A little bike parking in Copenhagen. Photo by SaraXg on Flickr.
And a little more. Photo by MyLSD on Flickr.
Mikael Colville-Andersen. Photo by BikePortland.org on Flickr.
"This is all people want...It doesn't matter if we're on foot, on a bicycle, or in a car, we just want to get there quick," explained Mikael Colville-Andersen, bicyclist ambassador and buzzed-about blogger from Copenhagen. "We're rivers. We will find the quickest route."
In the last few months, urban planners and livable city advocates from the Netherlands and Denmark have shared with Americans what worked, what didn't, and why we should try harder when it comes to encouraging alternative modes of transportation and use of public spaces. Colville-Andersen is on an American tour to describe why 56% of Copenhagen residents ride bikes. He stopped in San Francisco last Friday for a presentation at SPUR, following a similar talk the night before in Portland. (Yes, they stopped at that platinum-level biking city first).

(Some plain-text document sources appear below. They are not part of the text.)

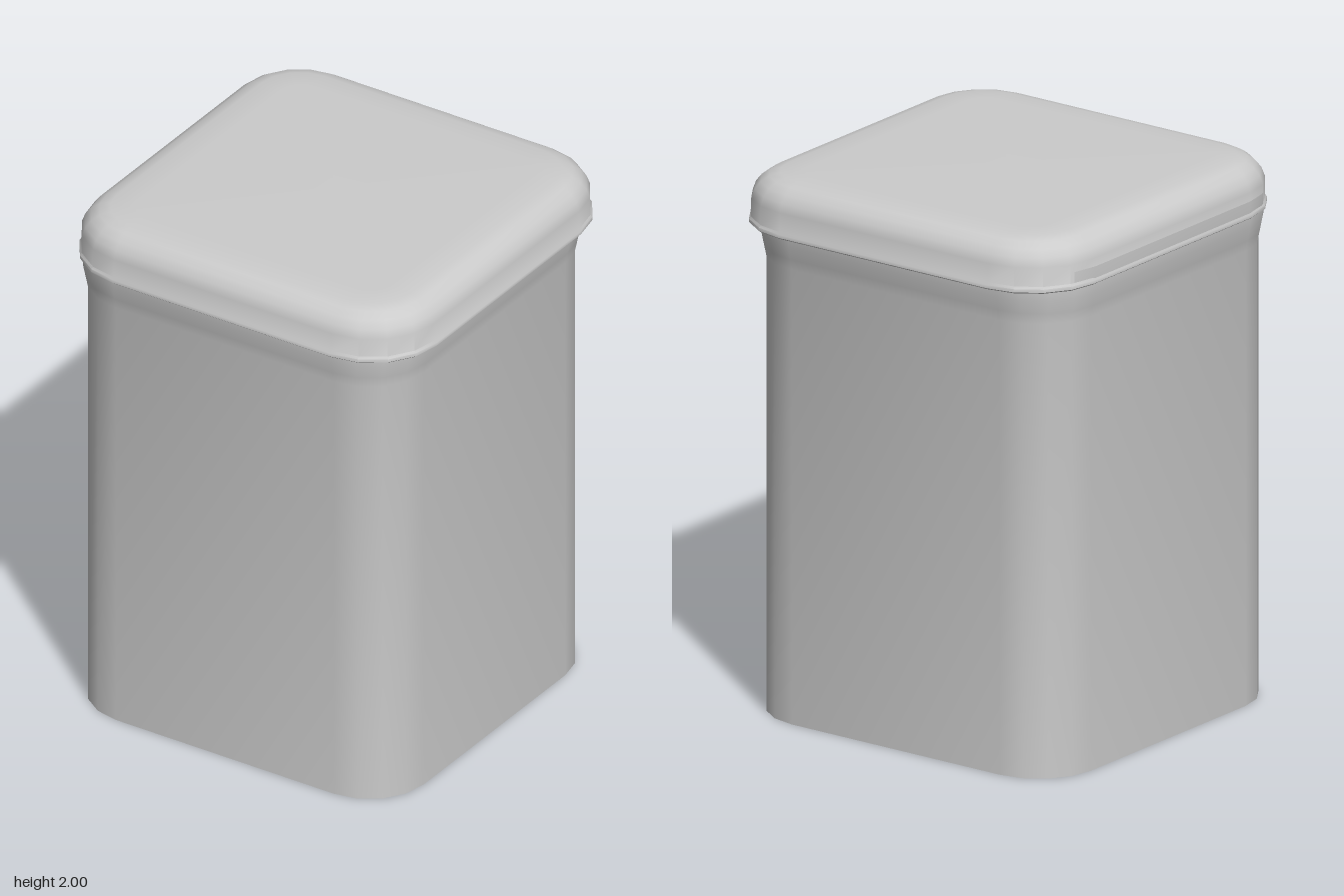
import * as THREE from 'three';
import { toCreasedNormals } from 'three/addons/utils/BufferGeometryUtils.js';

const CORNER_STEPS = 4;

// One rounded-square ring: half width, half depth and corner radius
function ring(hx, hz, r, y) {
  const pts = [];
  for (let q = 0; q < 4; q++) {
    const sx = q === 0 || q === 3 ? 1 : -1;
    const sz = q < 2 ? 1 : -1;
    for (let i = 0; i <= CORNER_STEPS; i++) {
      const a = (q + i / CORNER_STEPS) * Math.PI / 2;
      pts.push(sx * (hx - r) + r * Math.cos(a), y, sz * (hz - r) + r * Math.sin(a));
    }
  }
  return pts;
}

// Skin a profile of [half size, y] rows, optionally closed at the last row
function loft(profile, { depthOffset = 0, straight = 0.46, cap = false }) {
  const n = 4 * (CORNER_STEPS + 1);
  const pos = [], idx = [];
  for (const [h, y] of profile) {
    pos.push(...ring(h, h + depthOffset, Math.max(h - straight, 0.03), y));
  }
  for (let k = 0; k < profile.length - 1; k++) {
    for (let j = 0; j < n; j++) {
      const a = k * n + j, b = k * n + (j + 1) % n;
      idx.push(a, a + n, b, b, a + n, b + n);
    }
  }
  if (cap) {
    const base = (profile.length - 1) * n;
    pos.push(0, profile[profile.length - 1][1], 0);
    for (let j = 0; j < n; j++) idx.push(base + j, base + n, base + (j + 1) % n);
  }
  const geo = new THREE.BufferGeometry();
  geo.setAttribute('position', new THREE.Float32BufferAttribute(pos, 3));
  geo.setIndex(idx);
  return toCreasedNormals(geo, 0.75);
}

export function createModel() {
  const group = new THREE.Group();
  const material = new THREE.MeshStandardMaterial({ color: 0xcccccc, side: THREE.DoubleSide });

  // Open-bottomed body, flaring out to a neck under the lid
  const body = new THREE.Mesh(loft([
    [0.69, 0], [0.69, 1.69], [0.698, 1.73], [0.708, 1.78], [0.711, 1.82], [0.711, 1.88],
  ], { depthOffset: -0.009 }), material);
  body.name = 'body';
  body.position.set(-0.016, 0, 0.005);

  // Lid with a thin lip round its lower edge and a softly rounded top
  const lid = new THREE.Mesh(loft([
    [0.70, 1.82], [0.725, 1.815], [0.731, 1.82], [0.731, 1.832], [0.724, 1.84],
    [0.723, 1.91], [0.711, 1.942], [0.69, 1.968], [0.66, 1.988], [0.62, 1.998], [0.53, 2],
  ], { cap: true }), material);
  lid.name = 'lid';

  group.add(body, lid);
  return group;
}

His message in both cities is similar to what he presents on his blog Copenhagenize, one of the hottest bicycling blogs around. (And, if you've got the time after your stops here at BIKE NOPA and at Streetsblog, check out BikePortland for more on Colville-Andersen's talk and tour sponsored by the Danish Embassy.
"A2Bism" is what Colville-Andersen calls the approach to increasing bicycle use by making it easy and fast to get from Point A to Point B. San Francisco is already off and running with the concept. Leah Shahum, Executive Director of the San Francisco Bicycle Coalition, told a recent City Arts & Lecture audience that one of the main reasons she bikes is because it's the best way for her to get from Point A to B. She added, "It's a big thing for me to be on time. With bicycling I can do that."
Talk to a NOPA bicyclist and you hear the same thing. Mariana Parreiras barrels down Golden Gate -- but, yes, observes the stop signs -- because it's the quickest commute to school. Jarie Bolander bikes from his NOPA home to the Caltrain station because "I can get there as fast on my bike as I can by motorcycle or car." Marc Caswell takes McAllister for a quick connection to his Market Street office, and and J.P. Collins takes Masonic Avenue because "it's the most direct route." They love biking, but mostly it gets them where they need to go.
Colville-Andersen believes his practical A2Bism reflects how Copenhagen cyclists treat riding. He explains there's not much of a biking subculture in the city. There's more "mainstream bicycling," to the point that bicycling has become an almost boring means of transportation. For more on the lack of a bike subculture, read the BikePortland post. Find out if you're at the point where you think of your bike the same way you do a vacuum cleaner.